"There are a couple trains we've identified with issues that we need to work on, but, overall, I'd say service is reliable," said Maryland Transportation Secretary Beverley Swaim-Staley. "I think our transit system is still a good option."
Swaim-Staley called for a top-to-bottom review of Amtrak's MARC operations the day after she was aboard a Penn Line train that overshot a scheduled stop, forcing passengers to ride to the next station and catch a second train.Growth is a challenge
Maryland transit officials say MARC has struggled to keep pace with its growing ridership - an average of 90 new passengers a month since 2003. In the past eight years, the average number of daily riders has increased by 7,600, or 30 percent, to 32,600, according to MARC data.
The Penn Line absorbed most of that growth. Since 2003, the average number of daily passengers has risen by 5,700, or 37 percent. That growth in ridership coincided with a 63 percent increase in Penn Line delays, according to MARC statistics.
MARC spent $25 million last year for 13 new double-decker rail cars to carry more passengers, officials said. However, longer, heavier trains have added to Penn Line delays because they put more strain on electric locomotives and increase the chances of a breakdown. State and Amtrak officials are exploring the possibility of splitting some longer rush-hour trains into two shorter trains to carry the same number of people in lighter loads, Cahalan said.
The state also spent $100 million recently on 26 new diesel locomotives to replace 1970s-era locomotives on the Brunswick and Camden lines. However, after the "hell train" breakdown, MARC shifted some of them to the Penn Line's longest rush-hour trains because the disiel engines are more powerful than the electric locomotives, Cahalan said. Passengers say those trains break down less often, but Cahalan acknowledges that the diesel trains are slower.Dependent on others
MARC doesn't operate its trains or control the tracks. The state pays Amtrak $47 million to run the Penn Line and $44.7 million to CSX to run the Camden and Brunswick lines.
Amtrak and CSX also own the tracks, and their dispatchers decide which trains receive priority. As of July, "interference" from Amtrak trains caused nearly 60 percent of Penn Line delays, 37 percent of Brunswick Line delays and 39 percent of Camden Line delays, according to MARC .
Since raising the issue with Amtrak this summer, Cahalan said, "we're seeing more equality in the [dispatch] decisions."
He said the MTA is also working with CSX to reduce interference delays. As of September, the Camden and Brunswick lines have run on schedule 87 percent of the time, according to CSX data. That compares with 91 percent last year and 86 percent in 2008. The contract for operating the Camden and Brunswick lines is currently out for bid, and CSX is not competing.

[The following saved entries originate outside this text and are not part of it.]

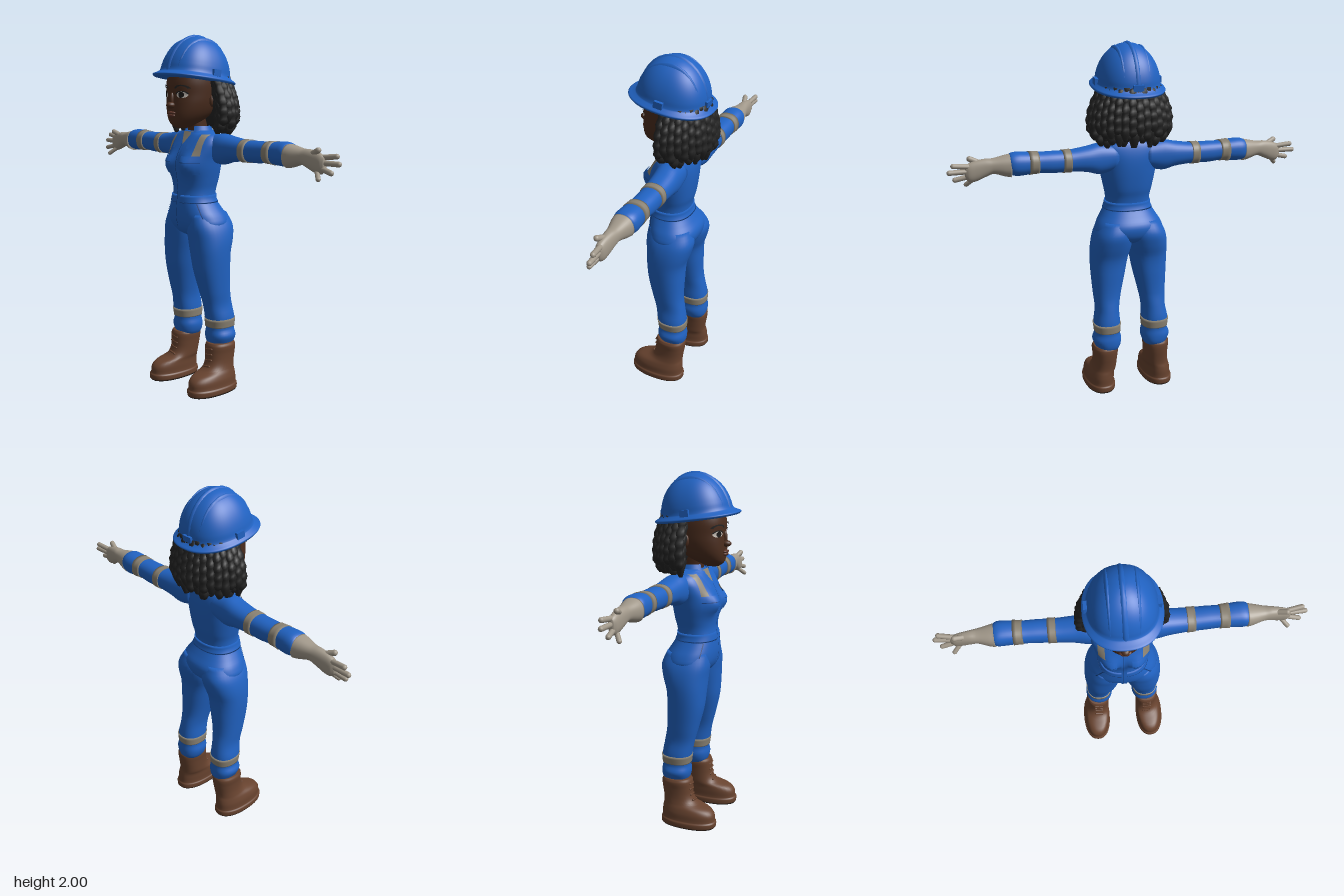
import * as THREE from 'three';

const paint = (name, color, side = THREE.FrontSide) => {
  const m = new THREE.MeshStandardMaterial({ color, side });
  m.name = name;
  return m;
};
const N = 2.3; // roundness of all cross-sections

// Smooth value of a row table at height y; row = [y, xMin, xMax, zMin, zMax]
function sample(rows, y) {
  let i = 0;
  while (i < rows.length - 2 && y > rows[i + 1][0]) i++;
  const a = rows[i], b = rows[i + 1], p = rows[Math.max(i - 1, 0)], q = rows[Math.min(i + 2, rows.length - 1)];
  const h = b[0] - a[0], t = THREE.MathUtils.clamp((y - a[0]) / h, 0, 1), t2 = t * t, t3 = t2 * t;
  return a.map((v, k) => {
    const m0 = (b[k] - p[k]) / (b[0] - p[0]) * h, m1 = (q[k] - v) / (q[0] - a[0]) * h;
    return v * (2 * t3 - 3 * t2 + 1) + m0 * (t3 - 2 * t2 + t) + b[k] * (3 * t2 - 2 * t3) + m1 * (t3 - t2);
  });
}

// Closed skin through the rows
function loft(rows, { from = rows[0][0], to = rows.at(-1)[0], grow = 0, seg = 36, sub = 4 } = {}) {
  const ys = [from], pos = [], index = [];
  for (let i = 0; i < rows.length - 1; i++)
    for (let k = 0; k < sub; k++) {
      const y = rows[i][0] + (rows[i + 1][0] - rows[i][0]) * k / sub;
      if (y > from + 1e-4 && y < to - 1e-4) ys.push(y);
    }
  ys.push(to);
  const pw = v => Math.sign(v) * Math.abs(v) ** (2 / N);
  for (const y of ys) {
    const [, x0, x1, z0, z1] = sample(rows, y);
    for (let j = 0; j < seg; j++) {
      const a = j / seg * Math.PI * 2, s = Math.sin(a);
      const x = (x0 + x1) / 2 + ((x1 - x0) / 2 + grow) * pw(Math.cos(a));
      const bump = rows.bump && s > 0 ? rows.bump(x, y) * Math.min(1, s * 2) : 0;
      pos.push(x, y, (z0 + z1) / 2 + ((z1 - z0) / 2 + grow) * pw(s) + bump);
    }
  }
  const last = (ys.length - 1) * seg, c0 = last + seg;
  for (const y of [from, to]) {
    const r = sample(rows, y);
    pos.push((r[1] + r[2]) / 2, y, (r[3] + r[4]) / 2);
  }
  for (let j = 0; j < seg; j++) {
    const k = (j + 1) % seg;
    for (let o = 0; o < last; o += seg) index.push(o + j, o + seg + j, o + k, o + k, o + seg + j, o + seg + k);
    index.push(c0, j, k, c0 + 1, last + k, last + j);
  }
  const g = new THREE.BufferGeometry();
  g.setAttribute('position', new THREE.Float32BufferAttribute(pos, 3));
  g.setIndex(index);
  g.computeVertexNormals();
  return g;
}

// Lay a flat geometry onto the front of a lofted body
function drape(geo, rows, off) {
  const p = geo.attributes.position;
  for (let i = 0; i < p.count; i++) {
    const x = p.getX(i), y = p.getY(i), [, x0, x1, z0, z1] = sample(rows, y);
    const u = Math.min(1, Math.abs(x - (x0 + x1) / 2) / ((x1 - x0) / 2));
    p.setZ(i, (z0 + z1) / 2 + (z1 - z0) / 2 * (1 - u ** N) ** (1 / N) + (rows.bump ? rows.bump(x, y) : 0) + off);
  }
  geo.computeVertexNormals();
  return geo;
}
// Draped four-sided patch: bottom edge [x0, x1, y], top edge [x0, x1, y]
function patch(rows, b, t, off) {
  const g = new THREE.PlaneGeometry(1, 1, 6, 14), p = g.attributes.position;
  for (let i = 0; i < p.count; i++) {
    const u = p.getX(i) + 0.5, v = p.getY(i) + 0.5, mix = THREE.MathUtils.lerp;
    p.setXY(i, mix(mix(b[0], b[1], u), mix(t[0], t[1], u), v), mix(b[2], t[2], v));
  }
  return drape(g, rows, off);
}
const ball = (x, y, z, rx, ry, rz) => new THREE.SphereGeometry(1, 24, 16).scale(rx, ry, rz).translate(x, y, z);
function capsule(a, b, r) {
  const A = new THREE.Vector3(...a), d = new THREE.Vector3(...b).sub(A), L = d.length();
  const q = new THREE.Quaternion().setFromUnitVectors(new THREE.Vector3(0, 1, 0), d.clone().normalize());
  return new THREE.CapsuleGeometry(r, L, 6, 12).translate(0, L / 2, 0).applyQuaternion(q).translate(...a);
}
const wide = rows => rows.map(([y, w, z0, z1]) => [y, -w, w, z0, z1]);
const sideways = rows => rows.map(([t, y0, y1, z0, z1]) => [t, -y1, -y0, z0, z1]);

export function createModel() {
  const model = new THREE.Group();
  const blue = paint('workwear blue', 0x2163c3, THREE.DoubleSide), seam = paint('seam navy', 0x143f80, THREE.DoubleSide);
  const tape = paint('reflective tape', 0x8a8273, THREE.DoubleSide), glove = paint('glove leather', 0xa1988a);
  const skin = paint('skin', 0x4b2d1e), lip = paint('lips', 0x5a3328), hair = paint('hair black', 0x242424, THREE.DoubleSide);
  const boot = paint('boot brown', 0x68432f), sole = paint('sole black', 0x1b1918), white = paint('eye white', 0xc4bcb4);
  const add = (name, geo, mat) => {
    const m = new THREE.Mesh(geo, mat);
    m.name = name;
    model.add(m);
  };
  const both = (name, geo, mat) => {
    add(name + 'Left', geo, mat);
    const g = geo.clone().scale(-1, 1, 1), ix = g.index.array;
    for (let i = 0; i < ix.length; i += 3) [ix[i], ix[i + 1]] = [ix[i + 1], ix[i]];
    add(name + 'Right', g, mat);
  };

  // Overall body
  const torso = wide([[0.885, 0.04, -0.08, 0.05], [0.91, 0.12, -0.125, 0.095], [0.95, 0.192, -0.15, 0.12], [1, 0.185, -0.152, 0.13],
    [1.05, 0.155, -0.122, 0.13], [1.1, 0.128, -0.095, 0.125], [1.15, 0.125, -0.097, 0.118], [1.2, 0.135, -0.11, 0.122],
    [1.27, 0.15, -0.12, 0.13], [1.33, 0.16, -0.125, 0.125], [1.38, 0.172, -0.125, 0.105], [1.42, 0.175, -0.12, 0.082],
    [1.455, 0.15, -0.11, 0.06], [1.48, 0.08, -0.095, 0.045]]);
  torso.bump = (x, y) => 0.034 * Math.exp(-(((Math.abs(x) - 0.075) / 0.05) ** 2) - ((y - 1.295) / 0.055) ** 2);
  add('torso', loft(torso, { seg: 64 }), blue);
  add('waistband', loft(torso, { from: 1.085, to: 1.125, grow: 0.005, seg: 64 }), blue);
  add('waistSeam', loft(torso, { from: 1.081, to: 1.085, grow: 0.004, seg: 64 }), seam);
  add('placket', patch(torso, [-0.016, 0.016, 0.95], [-0.016, 0.016, 1.41], 0.006), blue);
  add('zipSeam', patch(torso, [-0.008, -0.005, 0.95], [-0.008, -0.005, 1.41], 0.008), seam);
  both('chestPocket', patch(torso, [0.045, 0.13, 1.245], [0.04, 0.138, 1.32], 0.006), blue);
  both('pocketSeam', patch(torso, [0.04, 0.138, 1.308], [0.04, 0.138, 1.312], 0.009), seam);
  both('pocketFlap', patch(torso, [0.04, 0.138, 1.312], [0.04, 0.138, 1.345], 0.011), blue);
  both('hipPocketSeam', patch(torso, [0.155, 0.159, 1.0], [0.112, 0.116, 1.08], 0.006), seam);
  both('chestTape', patch(torso, [0.1, 0.136, 1.345], [0.1, 0.136, 1.462], 0.007), tape);

  // Collar and neck
  add('undershirt', patch(torso, [-0.001, 0.001, 1.405], [-0.04, 0.04, 1.475], 0.008), tape);
  both('collarFlap', patch(torso, [0.05, 0.068, 1.385], [0.032, 0.098, 1.472], 0.014), blue);
  both('collarInner', patch(torso, [0.006, 0.052, 1.405], [0.034, 0.07, 1.46], 0.012), blue);
  add('collarStand', new THREE.CylinderGeometry(0.068, 0.09, 0.06, 32, 1, true, 0.5, Math.PI * 2 - 1).translate(0, 1.475, -0.02), blue);
  add('neck', loft(wide([[1.42, 0.055, -0.08, 0.04], [1.48, 0.047, -0.07, 0.042], [1.57, 0.05, -0.07, 0.06]])), skin);

  // Arms, sleeve tape and gloves
  const arm = sideways([[0.08, 1.32, 1.455, -0.115, 0.03], [0.18, 1.297, 1.467, -0.122, 0.025], [0.25, 1.315, 1.455, -0.125, 0.015],
    [0.35, 1.325, 1.442, -0.122, 0.005], [0.45, 1.325, 1.442, -0.124, 0], [0.53, 1.332, 1.442, -0.122, -0.002],
    [0.62, 1.324, 1.45, -0.13, 0.002], [0.665, 1.33, 1.445, -0.125, 0], [0.685, 1.35, 1.425, -0.105, -0.02]]);
  both('sleeve', loft(arm).rotateZ(-Math.PI / 2), blue);
  for (const [from, to] of [[0.345, 0.39], [0.52, 0.572]])
    both('sleeveTape', loft(arm, { from, to, grow: 0.004 }).rotateZ(-Math.PI / 2), tape);
  const hand = sideways([[0.668, 1.318, 1.442, -0.122, 0.002], [0.7, 1.325, 1.436, -0.115, -0.004], [0.76, 1.342, 1.424, -0.1, -0.022],
    [0.8, 1.328, 1.424, -0.094, -0.026], [0.85, 1.308, 1.416, -0.088, -0.03], [0.885, 1.306, 1.404, -0.082, -0.034], [0.905, 1.325, 1.39, -0.07, -0.045]]);
  both('gloveCuffAndPalm', loft(hand).rotateZ(-Math.PI / 2), glove);
  const fingers = [['thumb', [0.82, 1.4, -0.055], [0.876, 1.424, -0.04], 0.015], ['indexFinger', [0.88, 1.388, -0.062], [0.965, 1.398, -0.074], 0.014],
    ['middleFinger', [0.88, 1.362, -0.06], [0.986, 1.362, -0.066], 0.014], ['ringFinger', [0.875, 1.337, -0.056], [0.957, 1.318, -0.045], 0.0135],
    ['littleFinger', [0.86, 1.32, -0.052], [0.898, 1.285, -0.02], 0.0125]];
  for (const [name, a, b, r] of fingers) both(name, capsule(a, b, r), glove);

  // Legs
  const leg = [[0.25, 0.09, 0.2, -0.125, 0], [0.28, 0.072, 0.215, -0.14, 0.018], [0.32, 0.064, 0.23, -0.143, 0.026], [0.36, 0.072, 0.216, -0.138, 0.022],
    [0.42, 0.07, 0.22, -0.14, 0.03], [0.5, 0.072, 0.207, -0.128, 0.045], [0.58, 0.058, 0.212, -0.115, 0.066], [0.7, 0.03, 0.22, -0.115, 0.094],
    [0.8, 0.01, 0.224, -0.12, 0.104], [0.88, -0.008, 0.22, -0.145, 0.11], [0.95, -0.01, 0.203, -0.157, 0.117], [1.02, 0.01, 0.165, -0.13, 0.11]];
  both('trouserLeg', loft(leg), blue);
  both('legTape', loft(leg, { from: 0.37, to: 0.418, grow: 0.004 }), tape);

  // Boots
  const foot = [[0.006, 0.09, 0.262, -0.14, 0.19], [0.032, 0.09, 0.262, -0.14, 0.192], [0.042, 0.096, 0.255, -0.134, 0.185], [0.08, 0.096, 0.252, -0.133, 0.18],
    [0.108, 0.096, 0.244, -0.13, 0.15], [0.132, 0.092, 0.233, -0.126, 0.075], [0.17, 0.09, 0.226, -0.13, 0.046], [0.22, 0.086, 0.226, -0.138, 0.04],
    [0.262, 0.082, 0.23, -0.14, 0.037], [0.28, 0.09, 0.222, -0.13, 0.028]];
  both('boot', loft(foot), boot);
  both('sole', loft([[0, 0.094, 0.258, -0.136, 0.186], [0.008, 0.09, 0.262, -0.14, 0.19]], { sub: 1 }), sole);
  for (let i = 0; i < 4; i++) {
    const y = 0.145 + i * 0.032, z = sample(foot, y)[4] - 0.004;
    both('bootLace', capsule([0.135, y, z], [0.18, y + 0.008, z], 0.006), boot);
  }

  // Head and face
  const head = wide([[1.497, 0.03, 0.06, 0.135], [1.515, 0.053, 0.02, 0.16], [1.54, 0.083, -0.03, 0.17], [1.58, 0.11, -0.09, 0.174],
    [1.63, 0.126, -0.13, 0.172], [1.68, 0.132, -0.15, 0.168], [1.74, 0.135, -0.16, 0.17], [1.81, 0.13, -0.15, 0.15]]);
  add('head', loft(head, { seg: 48 }), skin);
  add('noseTip', ball(0, 1.622, 0.176, 0.024, 0.018, 0.03), skin);
  add('noseBridge', ball(0, 1.65, 0.168, 0.012, 0.04, 0.016), skin);
  add('upperLip', ball(0, 1.58, 0.174, 0.032, 0.009, 0.016), lip);
  add('lowerLip', ball(0, 1.566, 0.172, 0.028, 0.011, 0.017), lip);
  both('ear', ball(0.133, 1.645, -0.01, 0.014, 0.036, 0.024), skin);
  const arc = (r, rx, ry, y) => drape(new THREE.RingGeometry(r, 1, 16, 1, 0.25, Math.PI - 0.5).scale(rx, ry, 1).translate(0.066, y, 0), head, 0.006);
  const disc = (x, r, ry, off) => drape(new THREE.CircleGeometry(1, 24).scale(r, ry, 1).translate(x, 1.678, 0), head, off);
  both('eye', disc(0.066, 0.029, 0.017, 0.003), white);
  both('iris', disc(0.064, 0.015, 0.016, 0.005), sole);
  both('lashes', arc(0.78, 0.034, 0.022, 1.678), hair);
  both('brow', arc(0.72, 0.042, 0.026, 1.706), hair);

  // Hair: dark core with rings of beaded locks
  add('hairCore', loft(wide([[1.5, 0.13, -0.17, -0.05], [1.56, 0.165, -0.195, -0.02], [1.66, 0.165, -0.19, 0], [1.8, 0.13, -0.16, 0]])), hair);
  for (const [count, grow, bottom] of [[19, 1, 1.51], [16, 0.82, 1.475], [12, 0.62, 1.465]])
    for (let i = 0; i < count; i++) {
      const a = -0.08 + i / (count - 1) * (Math.PI + 0.16), low = bottom + 0.018 * Math.sin(i * 2.4), rows = [];
      for (let k = 0; k <= 10; k++) {
        const y = low + (1.775 - low) * k / 10, out = Math.sin((1 - k / 10) * 2.1) * 0.07 * grow;
        const x = Math.cos(a) * (0.148 * (0.7 + 0.3 * grow) + out), z = -0.025 - Math.sin(a) * (0.142 * (0.7 + 0.3 * grow) + out * 0.65);
        const r = k === 0 ? 0.01 : (k + i) % 2 ? 0.027 : 0.02;
        rows.push([y, x - r, x + r, z - r, z + r]);
      }
      add('hairLock', loft(rows, { seg: 9, sub: 2 }), hair);
    }

  // Hard hat, tipped back a little
  const shell = [[-0.012, 0.194, -0.227, 0.23], [0, 0.2, -0.234, 0.238], [0.012, 0.188, -0.212, 0.215], [0.024, 0.176, -0.197, 0.197]];
  for (let i = 1; i <= 10; i++) {
    const t = 0.12 + i / 10 * (Math.PI / 2 - 0.14), c = Math.cos(t);
    shell.push([0.232 * Math.sin(t), 0.175 * c, -0.197 * c, 0.195 * c]);
  }
  const hat = [['hatShell', loft(wide(shell), { seg: 64 })], ['hatRidge', ball(0, 0, 0, 0.055, 0.24, 0.202)],
    ['hatSideRidgeLeft', ball(0.07, 0.012, 0, 0.035, 0.208, 0.183)], ['hatSideRidgeRight', ball(-0.07, 0.012, 0, 0.035, 0.208, 0.183)],
    ['hatClipLeft', new THREE.BoxGeometry(0.03, 0.036, 0.05).translate(0.174, 0.032, 0)],
    ['hatClipRight', new THREE.BoxGeometry(0.03, 0.036, 0.05).translate(-0.174, 0.032, 0)],
    ['hatClipBack', new THREE.BoxGeometry(0.06, 0.036, 0.02).translate(0, 0.036, -0.194)]];
  for (const [name, g] of hat) {
    if (name.includes('Ridge')) { // keep only the upper half of each ridge
      const p = g.attributes.position;
      for (let i = 0; i < p.count; i++) p.setY(i, Math.max(p.getY(i), 0));
    }
    add(name, g.rotateX(-0.14).translate(0, 1.763, 0.01), blue);
  }
  return model;
}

Some delays are beyond control. For example, a man was struck by a CSX freight train Wednesday, causing hours of delays for MARC passengers and cancellations that extended into the following day.

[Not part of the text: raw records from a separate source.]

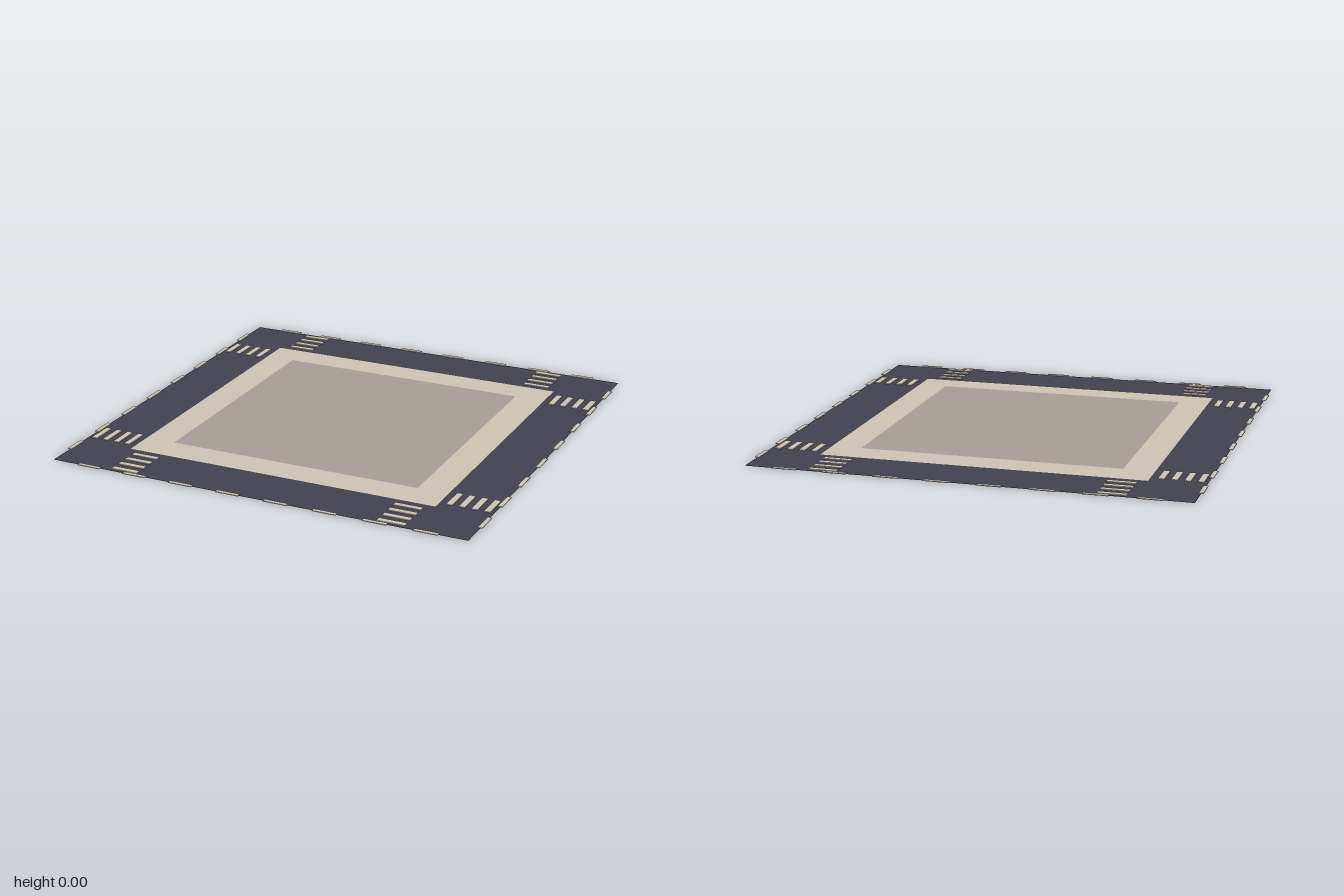
import * as THREE from 'three';

export function createModel() {
  const model = new THREE.Group();
  model.name = 'cityBlock';

  const make = (name, color, side = THREE.FrontSide) => {
    const m = new THREE.MeshStandardMaterial({ color, side });
    m.name = name;
    return m;
  };
  const asphalt = make('asphalt', 0x42404e, THREE.DoubleSide);
  const paleStone = make('paleStone', 0xcbc3b2, THREE.DoubleSide);
  const plotGrey = make('plotGrey', 0xa39d94, THREE.DoubleSide);

  // Flat square sheets: road, pavement and the building plot
  const sheet = (name, size, y, material) => {
    const geometry = new THREE.PlaneGeometry(size, size).rotateX(-Math.PI / 2);
    const mesh = new THREE.Mesh(geometry, material);
    mesh.name = name;
    mesh.position.y = y;
    model.add(mesh);
  };
  sheet('road', 1.98, 0, asphalt);
  sheet('pavement', 1.485, 0.002, paleStone);
  sheet('plot', 1.2, 0.0035, plotGrey);

  // Thin painted road marking
  const marking = (parent, name, w, d, x, z) => {
    const mesh = new THREE.Mesh(new THREE.BoxGeometry(w, 0.0035, d), paleStone);
    mesh.name = name;
    mesh.position.set(x, 0.0022, z);
    parent.add(mesh);
  };

  // The same markings on each of the four streets
  for (let i = 0; i < 4; i++) {
    const street = new THREE.Group();
    street.name = 'streetMarkings';
    street.rotation.y = i * Math.PI / 2;

    // Centre-line dashes along the outer edge
    for (let k = 0; k < 8; k++) {
      marking(street, 'laneDash', 0.11, 0.02, (k - 3.5) * 0.23, 0.99);
    }
    // A crossing of four stripes near each corner
    for (const side of [-1, 1]) {
      for (let k = 0; k < 4; k++) {
        marking(street, 'crossingStripe', 0.128, 0.028, side * 0.638, 0.788 + k * 0.057);
      }
    }
    model.add(street);
  }
  return model;
}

Preventing delays won't come quickly or cheaply, officials say, because the rail system's capacity is constrained. The problem extends to limit storage areas at Union Station and Baltimore's Penn Station where MARC trains are kept during the day and overnight, an Amtrak spokesman said.
Available track space is dwindling. There have been three tracks between Baltimore and Washington since 1976, during which time Amtrak and MARC operations have expanded greatly, Amtrak spokesman Steve Kulm said.
Plans to add tracks between Washington and Baltimore are estimated to cost at least $719 million, Kulm said.
MARC passengers say making their ride more reliable is worth an investment.
"The system is operating above capacity," said Christopher Field, an electrical engineer and Penn Line passenger for 17 years. "You can't do that with reliability because there's no extra capacity when things go wrong."
Deputy development and transportation editor Luke Rosiak contributed to this report.